N2 - After a few decades of living with Information and Communication Technologies, we have got so much used to their presence in our daily lives, that we hardly realize that the societal and cultural revolution they are causing has only just begun. While most discussions still focus on privacy issues and on the impact of social media on interpersonal relations, a whole new generation of ICTs is currently entering the world, with potentially revolutionary impacts that require careful analysis and evaluation. Many everyday objects are currently being equipped with forms of ‘ubiquitous computing’ or ‘ambient intelligence’. At the same time, ‘augmented reality’ technologies are rapidly gaining influence. ICTs will result in smart environments, and new social relations. Rather than merely assessing and criticizing these developments ‘from the outside’, we must to learn to accompany them critically ‘from within’. The public sphere requires ‘technologies of the self’: the capability to understand technological mediations, to take them into account in technological design, and to shape our existence in interaction with them. The real choice is not between accepting of rejecting new ICTs, but between critical engagement and powerless opposition

AB - After a few decades of living with Information and Communication Technologies, we have got so much used to their presence in our daily lives, that we hardly realize that the societal and cultural revolution they are causing has only just begun. While most discussions still focus on privacy issues and on the impact of social media on interpersonal relations, a whole new generation of ICTs is currently entering the world, with potentially revolutionary impacts that require careful analysis and evaluation. Many everyday objects are currently being equipped with forms of ‘ubiquitous computing’ or ‘ambient intelligence’. At the same time, ‘augmented reality’ technologies are rapidly gaining influence. ICTs will result in smart environments, and new social relations. Rather than merely assessing and criticizing these developments ‘from the outside’, we must to learn to accompany them critically ‘from within’. The public sphere requires ‘technologies of the self’: the capability to understand technological mediations, to take them into account in technological design, and to shape our existence in interaction with them. The real choice is not between accepting of rejecting new ICTs, but between critical engagement and powerless opposition

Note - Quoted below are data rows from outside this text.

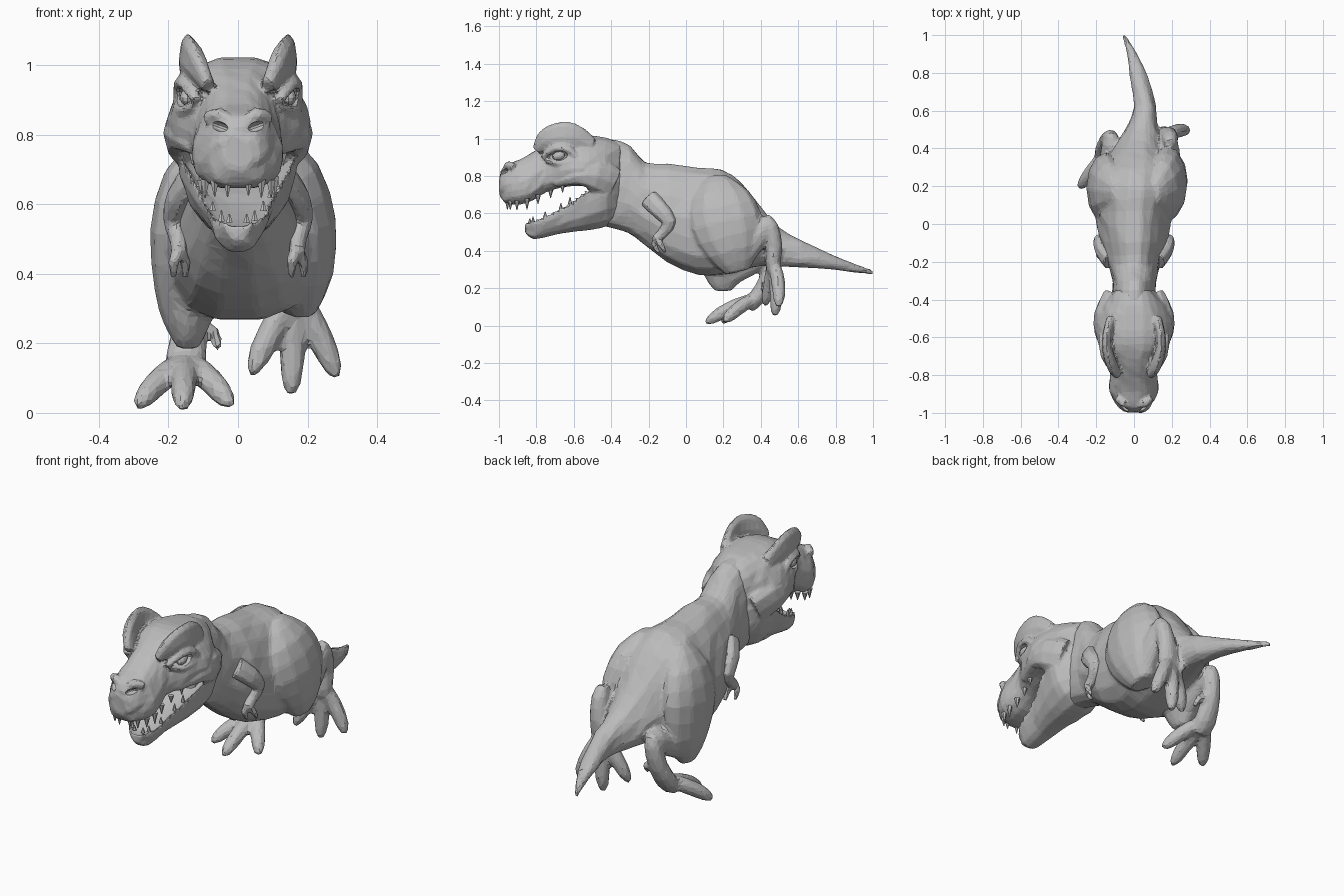
import bpy, bmesh, math, random
from mathutils import Vector, Matrix

random.seed(4)
cube = bpy.data.objects.get("Cube")
if cube:
    bpy.data.objects.remove(cube, do_unlink=True)

skin = bpy.data.materials.new("warm_grey_skin")
skin.use_nodes = True
GREY = (0.5, 0.5, 0.5, 1)
skin.diffuse_color = GREY
skin.node_tree.nodes["Principled BSDF"].inputs["Base Color"].default_value = GREY


def finish(name, bm):
    bmesh.ops.recalc_face_normals(bm, faces=bm.faces)
    mesh = bpy.data.meshes.new(name)
    bm.to_mesh(mesh)
    bm.free()
    mesh.materials.append(skin)
    obj = bpy.data.objects.new(name, mesh)
    bpy.context.collection.objects.link(obj)
    return obj


def smooth_path(stations, steps):
    """Catmull-Rom interpolation of whole stations, sizes included."""
    out, last = [], len(stations) - 1
    for i in range(last):
        a, b, c, d = (stations[min(max(i + k, 0), last)] for k in (-1, 0, 1, 2))
        for s in range(steps):
            t = s / steps
            out.append([q + t * (r - p) / 2 + t * t * (p - 2.5 * q + 2 * r - d0 / 2)
                        + t ** 3 * (1.5 * (q - r) + (d0 - p) / 2)
                        for p, q, r, d0 in zip(a, b, c, d)])
    return out + [list(stations[-1])]


def skin_rings(name, rings):
    bm = bmesh.new()
    loops = [[bm.verts.new(p) for p in ring] for ring in rings]
    n = len(loops[0])
    for lo, hi in zip(loops, loops[1:]):
        for i in range(n):
            j = (i + 1) % n
            bm.faces.new((lo[i], lo[j], hi[j], hi[i]))
    bm.faces.new(loops[0])
    bm.faces.new(loops[-1])
    return finish(name, bm)


def hull(name, stations, sides=18, dish=None, square=0.8):
    """Upright sections along y: (y, x, bottom, top, half width, taper)."""
    rings = []
    for y, x, bot, top, w, taper in smooth_path(stations, 2):
        h, ring = (top - bot) / 2, []
        for i in range(sides):
            a = math.tau * i / sides
            c, s = math.cos(a), math.sin(a)
            c = math.copysign(abs(c) ** square, c)
            z = (bot + top) / 2 + h * s
            if dish is not None:
                z = top + (2 * h * s if s < 0 else -dish * h * s)
            j = min(0.005, w * 0.1)
            ring.append((x + w * c * (1 - taper * s) + random.uniform(-j, j),
                         y + random.uniform(-j, j), z))
        rings.append(ring)
    return skin_rings(name, rings)


def limb(name, stations, sides=9):
    """Sections across a bent path: (x, y, z, sideways radius, other radius)."""
    pts = smooth_path(stations, 2)
    rings = []
    for i, (x, y, z, rx, ry) in enumerate(pts):
        t = (Vector(pts[min(i + 1, len(pts) - 1)][:3]) - Vector(pts[max(i - 1, 0)][:3])).normalized()
        side = (Vector((1, 0, 0)) - t * t.x).normalized()
        up = t.cross(side)
        rings.append([Vector((x, y, z)) + side * rx * math.cos(math.tau * k / sides)
                      + up * ry * math.sin(math.tau * k / sides) for k in range(sides)])
    return skin_rings(name, rings)


def ball(name, centre, size, tilt=0, axis="X"):
    bm = bmesh.new()
    bmesh.ops.create_uvsphere(bm, u_segments=10, v_segments=7, radius=1,
                              matrix=Matrix.Translation(centre) @ Matrix.Rotation(tilt, 4, axis)
                              @ Matrix.Diagonal((*size, 1)))
    return finish(name, bm)


def apply(obj, kind, **settings):
    mod = obj.modifiers.new(kind, kind)
    for key, value in settings.items():
        setattr(mod, key, value)
    bpy.context.view_layer.objects.active = obj
    bpy.ops.object.modifier_apply(modifier=mod.name)


def carve(target, cutter):
    apply(target, "BOOLEAN", operation="DIFFERENCE", object=cutter)
    bpy.data.objects.remove(cutter, do_unlink=True)


def fuse(name, parts, voxel, rounds, keep):
    """Merge overlapping parts into one faceted skin."""
    bpy.ops.object.select_all(action="DESELECT")
    for part in parts:
        part.select_set(True)
    body = parts[0]
    bpy.context.view_layer.objects.active = body
    bpy.ops.object.join()
    body.name = name
    apply(body, "REMESH", mode="VOXEL", voxel_size=voxel)
    apply(body, "SMOOTH", factor=0.5, iterations=rounds)
    apply(body, "DECIMATE", ratio=keep)
    body.data.polygons.foreach_set("use_smooth", [False] * len(body.data.polygons))
    return body


def teeth(name, stations, count, length, radius):
    """Row of cones along (x, y, z) points, on both sides."""
    bm = bmesh.new()
    path = smooth_path(stations, 6)
    for k in range(count):
        x, y, z = path[round(k * (len(path) - 1) / (count - 1))]
        flip = Matrix.Rotation(math.pi if length < 0 else 0, 4, "X")
        for s in (-1, 1):
            bmesh.ops.create_cone(bm, cap_ends=True, segments=6, radius1=radius, radius2=0.002,
                                  depth=abs(length) * random.uniform(0.7, 1.1),
                                  matrix=Matrix.Translation((s * x, y, z)) @ flip)
    return finish(name, bm)


def toe(root, tip, arch):
    """Thick toe arching from the foot to a blunt claw."""
    a, b, bend = Vector(root), Vector(tip), Vector(arch)
    sizes = ((0, .03), (.35, .038), (.7, .037), (.9, .028), (1, .012))
    return limb("toe", [(*(a.lerp(b, t) + bend * math.sin(math.pi * t)), r, r) for t, r in sizes], 8)


# Trunk: neck, back, belly and curling tail
body = [hull("trunk", [
    (-.52, 0, .55, .97, .11, .1), (-.40, 0, .52, 1.0, .115, .1), (-.30, 0, .49, .965, .115, .1),
    (-.22, 0, .43, .875, .135, .15), (-.10, 0, .335, .87, .175, .2), (.07, 0, .265, .847, .205, .22),
    (.19, .01, .275, .838, .225, .25), (.29, .02, .295, .77, .2, .2), (.39, .025, .315, .65, .135, .15),
    (.5, .04, .315, .525, .088, .1), (.62, .06, .31, .455, .058, .1), (.78, .025, .3, .38, .046, 0),
    (.9, -.01, .283, .332, .028, 0), (1.003, -.055, .272, .298, .012, 0)])]

# Raised left leg: thigh, shank folded up and back, foot hanging
body += [limb("thigh", [
    (.10, .16, .79, .04, .06), (.145, .18, .69, .09, .16), (.172, .21, .55, .11, .2),
    (.18, .25, .40, .095, .15), (.175, .28, .29, .05, .07)], 12),
    limb("shank", [
        (.18, .27, .35, .065, .08), (.19, .36, .45, .055, .065), (.19, .42, .53, .045, .055),
        (.19, .435, .58, .022, .025)]),
    limb("foot", [
        (.19, .42, .58, .028, .03), (.19, .45, .53, .045, .045), (.18, .472, .43, .05, .045),
        (.165, .465, .34, .062, .042), (.16, .465, .29, .045, .035)]),
    limb("hind_claw", [(.15, .46, .41, .025, .025), (.11, .49, .36, .02, .022),
                       (.1, .5, .29, .01, .01)], 6)]
body += [toe((.163, .46, .36), tip, (0, .015, .01))
         for tip in ((.037, .42, .11), (.153, .475, .05), (.287, .495, .1))]

# Planted right leg: thigh reaching low, shank back, foot forward
body += [limb("thigh", [
    (-.08, .17, .78, .04, .06), (-.125, .18, .67, .09, .15), (-.148, .19, .52, .105, .19),
    (-.15, .21, .35, .09, .15), (-.145, .2, .25, .065, .1), (-.145, .2, .185, .03, .045)], 12),
    limb("shank", [
        (-.14, .22, .28, .065, .075), (-.13, .34, .33, .056, .065), (-.12, .43, .38, .05, .055),
        (-.12, .47, .40, .025, .03)]),
    limb("foot", [
        (-.12, .45, .415, .028, .03), (-.125, .455, .36, .046, .046), (-.14, .435, .25, .05, .045),
        (-.15, .38, .15, .062, .046), (-.15, .33, .10, .052, .038)]),
    limb("hind_claw", [(-.12, .42, .25, .025, .025), (-.07, .43, .23, .022, .024),
                       (-.055, .4, .18, .01, .01)], 6)]
body += [toe((-.15, .38, .15), tip, (0, 0, .015))
         for tip in ((-.29, .19, .018), (-.16, .105, .014), (-.02, .2, .02))]

# Skull with blunt muzzle, and dished lower jaw
head = [hull("skull", [
    (-.997, 0, .70, .80, .04, 0), (-.97, 0, .655, .855, .085, .1), (-.89, 0, .645, .89, .125, .2),
    (-.82, 0, .67, .93, .122, .25), (-.755, 0, .71, .97, .122, .22), (-.67, 0, .735, 1.01, .17, .25),
    (-.6, 0, .745, 1.025, .19, .26), (-.52, 0, .74, 1.02, .195, .28), (-.43, 0, .71, 1.007, .17, .25),
    (-.35, 0, .68, .975, .1, .1)], square=.6),
    hull("jaw", [
        (-.862, 0, .50, .555, .035, 0), (-.81, 0, .46, .57, .075, 0), (-.7, 0, .485, .62, .1, 0),
        (-.6, 0, .50, .685, .135, 0), (-.5, 0, .51, .755, .168, 0), (-.42, 0, .53, .785, .172, 0),
        (-.35, 0, .58, .77, .11, 0)], dish=.6)]

# Brow crests, eyelids, nostril ridges and cheeks
for s in (-1, 1):
    head += [
        limb("brow_crest", [
            (s * .085, -.80, .94, .02, .025), (s * .112, -.755, .985, .03, .06),
            (s * .133, -.70, 1.005, .03, .078), (s * .145, -.64, 1.01, .026, .084),
            (s * .14, -.58, 1.0, .026, .07), (s * .12, -.51, .96, .03, .05)], 8),
        limb("eyelid", [
            (s * .12, -.77, .90, .015, .014), (s * .152, -.70, .95, .026, .022),
            (s * .165, -.62, .935, .024, .022), (s * .172, -.57, .88, .015, .015)], 6),
        limb("lower_eyelid", [
            (s * .125, -.75, .885, .012, .012), (s * .16, -.68, .868, .018, .016),
            (s * .172, -.6, .88, .014, .014)], 6),
        limb("nostril_ridge", [
            (s * .02, -.965, .835, .015, .015), (s * .055, -.95, .86, .024, .022),
            (s * .09, -.92, .845, .02, .02)], 6),
        limb("cheek", [
            (s * .12, -.7, .765, .03, .025), (s * .163, -.58, .80, .045, .05),
            (s * .168, -.48, .80, .044, .085), (s * .13, -.39, .76, .04, .09)], 8)]

fuse("body_tail_and_legs", body, .012, 4, .11)
skull = fuse("head", head, .008, 4, .12)

# Sockets and nostrils sunk into the head, eyes set inside
for s, side in ((1, "left"), (-1, "right")):
    carve(skull, ball("nostril_cutter", (s * .055, -.975, .825), (.033, .03, .014), s * -.35, "Y"))
    carve(skull, ball("eye_socket_cutter", (s * .168, -.68, .908), (.03, .05, .026), .2))
    ball(f"{side}_eye", (s * .146, -.68, .908), (.022, .036, .023), .2)

    # Small arm with two fingers
    arm = [limb("arm", [
        (s * .13, -.2, .68, .035, .055), (s * .172, -.14, .62, .036, .05),
        (s * .185, -.09, .555, .031, .04), (s * .172, -.12, .5, .026, .03),
        (s * .17, -.165, .46, .024, .026)], 8)]
    arm += [limb("finger", [
        (s * .168, -.16, .47, .016, .018), (s * .17 + dx, -.17 + dy, .435, .017, .017),
        (s * .17 + dx, -.145 + dy, .39, .009, .009)], 6) for dx, dy in ((-.015, 0), (.018, .035))]
    fuse(f"{side}_arm", arm, .008, 2, .15)

# Tongue and teeth
limb("tongue", [(0, -.77, .525, .02, .008), (0, -.66, .56, .05, .014), (0, -.5, .66, .06, .02)])
teeth("upper_teeth", [(.03, -.955, .65), (.085, -.925, .645), (.105, -.85, .65),
                      (.105, -.76, .69), (.13, -.66, .735)], 7, -.055, .015)
teeth("lower_teeth", [(.025, -.835, .56), (.06, -.8, .575), (.085, -.7, .62),
                      (.11, -.62, .67)], 5, .035, .011)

KW - METIS-306294

KW - IR-92459

U2 - 10.1007/978-3-319-04093-6_21

DO - 10.1007/978-3-319-04093-6_21

M3 - Chapter

SN - 978-3-319-04092-9

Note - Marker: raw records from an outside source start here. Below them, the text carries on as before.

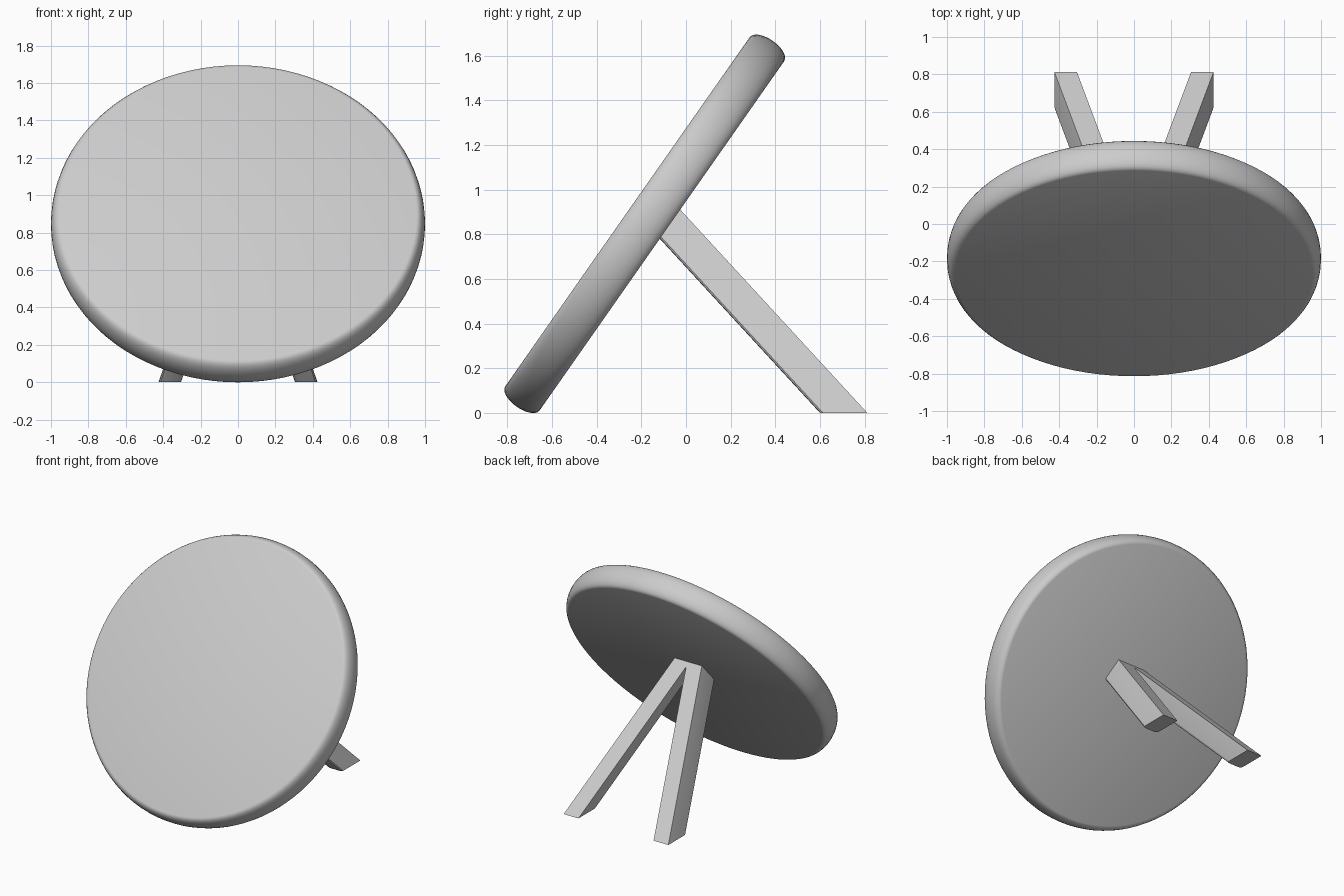
import bpy, bmesh, math
from mathutils import Matrix, Vector

cube = bpy.data.objects.get("Cube")
if cube:
    bpy.data.objects.remove(cube, do_unlink=True)

grey = bpy.data.materials.new("light grey")
grey.use_nodes = True
colour = (0.6, 0.6, 0.6, 1)
grey.diffuse_color = colour
grey.node_tree.nodes["Principled BSDF"].inputs["Base Color"].default_value = colour

TILT = math.radians(55)


def add_object(name, bm, angle):
    bmesh.ops.recalc_face_normals(bm, faces=bm.faces)
    mesh = bpy.data.meshes.new(name)
    bm.to_mesh(mesh)
    bm.free()
    mesh.materials.append(grey)
    obj = bpy.data.objects.new(name, mesh)
    bpy.context.collection.objects.link(obj)
    bpy.ops.object.select_all(action='DESELECT')
    obj.select_set(True)
    bpy.context.view_layer.objects.active = obj
    bpy.ops.object.shade_smooth_by_angle(angle=math.radians(angle))
    return obj


# Tilted disc: stacked rings with a rounded rim
bm = bmesh.new()
SIDES, STEPS = 96, 12
rings = []
for k in range(STEPS + 1):
    t = math.pi * (k / STEPS - 0.5)
    radius, height = 0.955 + 0.045 * math.cos(t), 0.094 * math.sin(t)
    rings.append([bm.verts.new((radius * math.cos(a), radius * math.sin(a), height))
                  for a in (math.tau * i / SIDES for i in range(SIDES))])
for low, high in zip(rings, rings[1:]):
    for i in range(SIDES):
        j = (i + 1) % SIDES
        bm.faces.new((low[i], low[j], high[j], high[i]))
bm.faces.new(rings[0])
bm.faces.new(rings[-1])
bm.transform(Matrix.Translation((0, -0.185, 0.847)) @ Matrix.Rotation(TILT, 4, 'X'))
add_object("disc", bm, 30)


# Splayed legs: slanted bars cut level at the floor and along the disc at the top
def add_leg(name, side):
    bm = bmesh.new()
    slope = Vector((-0.345, -0.92, 1))
    corners = [(0.305, 0.6, 0.81), (0.425, 0.6, 0.81),
               (0.425, 0.812, 0.95), (0.305, 0.812, 0.95)]
    foot, top = [], []
    for x, y, rise in corners:
        base = Vector((x, y, 0))
        foot.append(bm.verts.new(base))
        top.append(bm.verts.new(base + slope * rise))
    bm.faces.new(foot)
    bm.faces.new(top)
    for i in range(4):
        j = (i + 1) % 4
        bm.faces.new((foot[i], foot[j], top[j], top[i]))
    # Soften the underside edges
    under = [bm.edges.get((foot[i], top[i])) for i in (0, 1)]
    bmesh.ops.bevel(bm, geom=under, offset=0.02, segments=3, profile=0.5, affect='EDGES')
    bm.transform(Matrix.Diagonal((side, 1, 1, 1)))
    add_object(name, bm, 35)


add_leg("left_leg", 1)
add_leg("right_leg", -1)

SP - 217

EP - 227

BT - The onlife manifesto: being human in a hyperconnected era

PB - Springer

CY - Cham

ER -

Verbeek PPCC. Designing the public sphere: information technologies and the politics of mediation. In Floridi L, editor, The onlife manifesto: being human in a hyperconnected era. Cham: Springer. 2014. p. 217-227. Available from, DOI: 10.1007/978-3-319-04093-6_21